One of those early proponents was former football coach Frank Hering. In 1904 he announced at an Indianapolis gathering of The Fraternal Order of Eagles that the group needed to promote one Sunday each year as a day for mothers. The national organization picked up the challenge through its member clubs to champion a mother’s day in cities across the country.
The group still considers Hering as the father of Mother’s Day, much to the everlasting ire of Anna Jarvis.
Jarvis is generally considered the founder of Mother’s Day even though her mother, Ann Jarvis, cared for Civil War wounded on both sides of the war and tried to start a Mother’s Friendship Day for Civil War mothers, according to Mentalfloss.com.
The elder Jarvis died in 1905. The younger Jarvis worked furiously through letters and talks around the world to promote a day in honor of mothers. Her idea caught on among some elite supporters, including H. J. Heinz and John Wanamaker. Nearly 10 years later, in 1914, Congress passed a law recognizing the holiday and President Wilson signed it into law.
Even so, Jarvis couldn’t stand that Hering and his fraternal organization promoted Hering as the originator of Mother’s Day. In the 1920s she issued a statement claiming he “kidnapped” Mother’s Day, according to National Geographic.
Jarvis wrote that Hering was, “making a desperate effort to snatch from me the rightful title of originator and founder of Mother’s Day, established by me after decades of untold labor, time, and expense.”
For the rest of her life, she signed everything, “Anna Jarvis, founder of Mother’s Day.” By 1920 she was already souring on the holiday’s commercial aspects.
According to mentalfloss.com, white carnations were always part of Mother’s Day, but soon florists added other flower arrangements, card companies designed greeting cards and stores were promoting Mother’s Day gifts and candies.
Outraged, Jarvis wrote that these commercial industries were, “charlatans, bandits, pirates, racketeers, kidnappers and termites that would undermine with their greed one of the finest, noblest and truest movements and celebrations.”
She tried to get Mother’s Day trademarked, but the trademark office denied the request. FTD offered to share its profits with Jarvis, but this enraged her. In 1934 the post office issued a Mother’s Day stamp and this, too, infuriated her.
By Jarvis’ way of thinking, Mother’s Day should be celebrated with a handwritten letter to mom, and nothing more. Jarvis, it should be noted, had no children.
“A maudlin, insincere printed card or ready-made telegram means nothing except that you’re too lazy to write to the woman who has done more for you than anyone else in the world,” she wrote.
In later years, she had to be dragged from public Mother’s Day events and she was arrested for trying to stop the sale of carnations and finally she tried to have the holiday rescinded.

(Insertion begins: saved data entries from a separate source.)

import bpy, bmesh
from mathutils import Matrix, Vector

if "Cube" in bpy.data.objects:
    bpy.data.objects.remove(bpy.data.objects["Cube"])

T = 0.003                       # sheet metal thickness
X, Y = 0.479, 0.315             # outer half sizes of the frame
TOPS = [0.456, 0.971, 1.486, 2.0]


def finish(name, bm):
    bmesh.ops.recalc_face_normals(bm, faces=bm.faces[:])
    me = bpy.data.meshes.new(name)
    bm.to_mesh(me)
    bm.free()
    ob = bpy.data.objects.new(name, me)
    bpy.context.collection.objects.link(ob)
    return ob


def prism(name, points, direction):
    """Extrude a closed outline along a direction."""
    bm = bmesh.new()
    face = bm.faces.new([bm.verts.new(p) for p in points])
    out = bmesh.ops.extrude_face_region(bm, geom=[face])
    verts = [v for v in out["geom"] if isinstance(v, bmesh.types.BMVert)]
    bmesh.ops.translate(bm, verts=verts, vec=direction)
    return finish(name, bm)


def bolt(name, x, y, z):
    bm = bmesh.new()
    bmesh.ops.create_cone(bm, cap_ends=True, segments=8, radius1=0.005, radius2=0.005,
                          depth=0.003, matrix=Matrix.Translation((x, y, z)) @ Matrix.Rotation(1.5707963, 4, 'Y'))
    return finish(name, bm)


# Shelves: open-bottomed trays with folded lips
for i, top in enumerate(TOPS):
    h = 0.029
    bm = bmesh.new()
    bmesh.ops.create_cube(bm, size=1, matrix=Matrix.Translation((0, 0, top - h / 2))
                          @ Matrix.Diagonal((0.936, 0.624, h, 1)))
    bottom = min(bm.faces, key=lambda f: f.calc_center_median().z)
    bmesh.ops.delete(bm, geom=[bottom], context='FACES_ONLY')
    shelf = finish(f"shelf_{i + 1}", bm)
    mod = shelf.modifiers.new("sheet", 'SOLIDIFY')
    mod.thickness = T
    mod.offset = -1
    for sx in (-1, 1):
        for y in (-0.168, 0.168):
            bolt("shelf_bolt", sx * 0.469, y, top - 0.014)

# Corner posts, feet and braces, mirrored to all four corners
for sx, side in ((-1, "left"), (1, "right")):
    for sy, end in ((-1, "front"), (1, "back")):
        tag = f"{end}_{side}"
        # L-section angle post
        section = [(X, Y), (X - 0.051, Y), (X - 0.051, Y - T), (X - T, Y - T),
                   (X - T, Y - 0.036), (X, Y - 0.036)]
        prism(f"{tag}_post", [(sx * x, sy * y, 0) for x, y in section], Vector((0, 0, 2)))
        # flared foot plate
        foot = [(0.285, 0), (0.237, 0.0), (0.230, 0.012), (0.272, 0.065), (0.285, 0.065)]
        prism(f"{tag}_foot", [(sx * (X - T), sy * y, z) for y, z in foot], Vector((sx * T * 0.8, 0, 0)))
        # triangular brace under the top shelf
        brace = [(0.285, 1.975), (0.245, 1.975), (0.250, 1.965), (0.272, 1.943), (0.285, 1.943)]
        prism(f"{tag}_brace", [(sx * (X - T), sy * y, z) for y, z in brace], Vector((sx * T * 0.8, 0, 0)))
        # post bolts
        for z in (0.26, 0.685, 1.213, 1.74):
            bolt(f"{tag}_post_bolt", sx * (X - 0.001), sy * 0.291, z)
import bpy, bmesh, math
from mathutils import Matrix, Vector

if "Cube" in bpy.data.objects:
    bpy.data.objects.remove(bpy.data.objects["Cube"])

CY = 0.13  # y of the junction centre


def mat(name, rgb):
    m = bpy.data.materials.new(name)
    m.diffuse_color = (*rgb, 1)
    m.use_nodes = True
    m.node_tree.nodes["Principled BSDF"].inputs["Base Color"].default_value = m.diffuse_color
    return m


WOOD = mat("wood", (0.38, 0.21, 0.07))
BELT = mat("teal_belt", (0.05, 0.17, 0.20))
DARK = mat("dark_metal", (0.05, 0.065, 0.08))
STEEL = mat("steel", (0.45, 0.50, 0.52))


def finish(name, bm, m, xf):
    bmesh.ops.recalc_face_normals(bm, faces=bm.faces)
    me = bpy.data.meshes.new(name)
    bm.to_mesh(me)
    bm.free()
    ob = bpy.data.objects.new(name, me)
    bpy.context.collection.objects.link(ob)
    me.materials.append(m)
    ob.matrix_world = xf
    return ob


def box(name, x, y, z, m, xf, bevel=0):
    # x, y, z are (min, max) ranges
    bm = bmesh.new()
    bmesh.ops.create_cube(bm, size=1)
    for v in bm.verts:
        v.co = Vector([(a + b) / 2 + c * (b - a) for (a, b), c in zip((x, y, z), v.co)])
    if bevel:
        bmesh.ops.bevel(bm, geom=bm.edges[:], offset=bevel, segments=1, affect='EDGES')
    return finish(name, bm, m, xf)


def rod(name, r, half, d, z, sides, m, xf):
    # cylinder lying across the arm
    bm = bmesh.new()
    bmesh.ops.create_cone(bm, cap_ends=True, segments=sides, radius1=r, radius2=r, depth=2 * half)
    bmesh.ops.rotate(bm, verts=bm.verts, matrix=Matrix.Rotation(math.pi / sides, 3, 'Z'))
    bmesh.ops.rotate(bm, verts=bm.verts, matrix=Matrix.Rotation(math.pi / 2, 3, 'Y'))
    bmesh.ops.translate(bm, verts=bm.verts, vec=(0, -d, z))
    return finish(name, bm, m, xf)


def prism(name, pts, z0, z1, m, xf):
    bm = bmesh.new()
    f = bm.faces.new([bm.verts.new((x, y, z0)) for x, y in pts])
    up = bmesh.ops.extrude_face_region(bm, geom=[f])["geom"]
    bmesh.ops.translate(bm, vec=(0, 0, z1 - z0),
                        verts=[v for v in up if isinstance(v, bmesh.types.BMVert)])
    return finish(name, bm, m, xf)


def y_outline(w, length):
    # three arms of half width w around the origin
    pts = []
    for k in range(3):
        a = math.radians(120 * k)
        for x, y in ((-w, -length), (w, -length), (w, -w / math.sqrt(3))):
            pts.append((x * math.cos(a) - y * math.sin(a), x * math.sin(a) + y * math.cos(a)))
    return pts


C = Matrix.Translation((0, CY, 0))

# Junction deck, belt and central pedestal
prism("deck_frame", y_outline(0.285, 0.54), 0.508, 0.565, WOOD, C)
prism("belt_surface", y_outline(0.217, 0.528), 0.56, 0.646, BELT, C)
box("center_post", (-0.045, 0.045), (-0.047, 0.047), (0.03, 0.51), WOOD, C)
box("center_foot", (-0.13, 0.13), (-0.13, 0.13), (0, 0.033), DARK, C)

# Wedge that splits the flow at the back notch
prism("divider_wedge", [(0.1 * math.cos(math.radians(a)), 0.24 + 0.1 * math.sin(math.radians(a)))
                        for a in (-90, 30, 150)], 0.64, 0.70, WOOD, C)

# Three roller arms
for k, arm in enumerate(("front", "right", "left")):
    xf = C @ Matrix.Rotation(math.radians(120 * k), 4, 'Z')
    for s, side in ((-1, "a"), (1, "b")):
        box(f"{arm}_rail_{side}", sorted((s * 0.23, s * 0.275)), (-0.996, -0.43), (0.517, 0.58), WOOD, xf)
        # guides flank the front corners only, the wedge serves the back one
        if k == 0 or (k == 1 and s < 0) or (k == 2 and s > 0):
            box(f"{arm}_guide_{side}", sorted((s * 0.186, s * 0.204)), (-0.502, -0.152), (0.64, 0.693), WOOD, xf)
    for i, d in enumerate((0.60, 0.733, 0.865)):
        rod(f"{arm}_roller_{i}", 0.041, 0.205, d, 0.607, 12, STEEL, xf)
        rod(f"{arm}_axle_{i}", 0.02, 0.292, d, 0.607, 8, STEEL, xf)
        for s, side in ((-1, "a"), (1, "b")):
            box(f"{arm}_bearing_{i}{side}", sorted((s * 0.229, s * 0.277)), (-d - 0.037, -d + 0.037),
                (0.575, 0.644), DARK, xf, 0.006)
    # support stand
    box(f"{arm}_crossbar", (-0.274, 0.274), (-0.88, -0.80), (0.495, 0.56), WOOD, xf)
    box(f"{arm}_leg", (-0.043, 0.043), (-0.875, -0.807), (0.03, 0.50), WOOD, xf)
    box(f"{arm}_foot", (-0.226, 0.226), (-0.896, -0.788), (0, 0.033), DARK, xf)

Jarvis died in a mental health institution in Pennsylvania in 1948. She had no money, though, and her bill was paid by a florists’ association.